Exercise instructions |
Only a number is expected here: the count of lines in the data that contain "DEPTH".

┌─ Listed records

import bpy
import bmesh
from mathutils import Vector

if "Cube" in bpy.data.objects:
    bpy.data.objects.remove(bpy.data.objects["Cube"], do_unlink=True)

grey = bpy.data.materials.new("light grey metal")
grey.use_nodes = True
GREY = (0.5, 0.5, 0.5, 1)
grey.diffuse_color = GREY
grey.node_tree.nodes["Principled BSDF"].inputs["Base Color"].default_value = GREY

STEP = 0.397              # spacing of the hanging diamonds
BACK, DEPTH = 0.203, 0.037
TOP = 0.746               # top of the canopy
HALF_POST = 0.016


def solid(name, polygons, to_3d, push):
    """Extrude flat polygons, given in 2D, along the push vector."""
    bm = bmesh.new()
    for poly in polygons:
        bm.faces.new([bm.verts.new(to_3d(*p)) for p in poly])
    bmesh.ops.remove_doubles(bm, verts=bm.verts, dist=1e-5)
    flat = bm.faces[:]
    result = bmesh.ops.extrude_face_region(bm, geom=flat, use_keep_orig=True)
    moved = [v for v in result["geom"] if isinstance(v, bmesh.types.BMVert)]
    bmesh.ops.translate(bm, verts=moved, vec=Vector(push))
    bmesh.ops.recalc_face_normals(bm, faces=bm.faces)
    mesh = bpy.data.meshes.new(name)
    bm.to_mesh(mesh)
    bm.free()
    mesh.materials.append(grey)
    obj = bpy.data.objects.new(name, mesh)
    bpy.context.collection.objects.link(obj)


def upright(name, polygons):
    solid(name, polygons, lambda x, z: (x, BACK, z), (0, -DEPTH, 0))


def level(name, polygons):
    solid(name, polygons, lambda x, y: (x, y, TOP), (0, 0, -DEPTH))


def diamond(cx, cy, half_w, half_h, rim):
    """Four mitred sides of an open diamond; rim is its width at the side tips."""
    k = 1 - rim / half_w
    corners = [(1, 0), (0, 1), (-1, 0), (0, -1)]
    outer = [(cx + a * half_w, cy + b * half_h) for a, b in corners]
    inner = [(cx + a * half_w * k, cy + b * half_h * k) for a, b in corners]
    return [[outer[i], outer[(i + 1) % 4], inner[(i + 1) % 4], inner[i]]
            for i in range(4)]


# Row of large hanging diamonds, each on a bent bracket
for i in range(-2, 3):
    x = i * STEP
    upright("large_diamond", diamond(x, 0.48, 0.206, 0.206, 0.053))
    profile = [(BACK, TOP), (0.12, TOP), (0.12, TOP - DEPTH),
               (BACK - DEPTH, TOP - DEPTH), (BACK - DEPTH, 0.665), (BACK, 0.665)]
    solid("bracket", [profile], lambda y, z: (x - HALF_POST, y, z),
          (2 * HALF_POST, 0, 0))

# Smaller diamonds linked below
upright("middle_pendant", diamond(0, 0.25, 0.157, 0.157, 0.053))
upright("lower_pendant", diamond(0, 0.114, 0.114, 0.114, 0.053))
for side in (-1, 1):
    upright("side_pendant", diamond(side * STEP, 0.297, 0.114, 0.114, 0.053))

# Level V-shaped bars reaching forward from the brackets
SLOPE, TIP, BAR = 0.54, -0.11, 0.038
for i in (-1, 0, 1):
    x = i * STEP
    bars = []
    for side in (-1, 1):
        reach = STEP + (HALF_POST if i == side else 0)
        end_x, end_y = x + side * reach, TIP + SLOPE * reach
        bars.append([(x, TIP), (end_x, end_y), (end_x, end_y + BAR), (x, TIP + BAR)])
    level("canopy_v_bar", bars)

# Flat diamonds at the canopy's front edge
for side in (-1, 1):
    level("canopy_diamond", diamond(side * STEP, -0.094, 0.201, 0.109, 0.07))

└─

Expected output |
5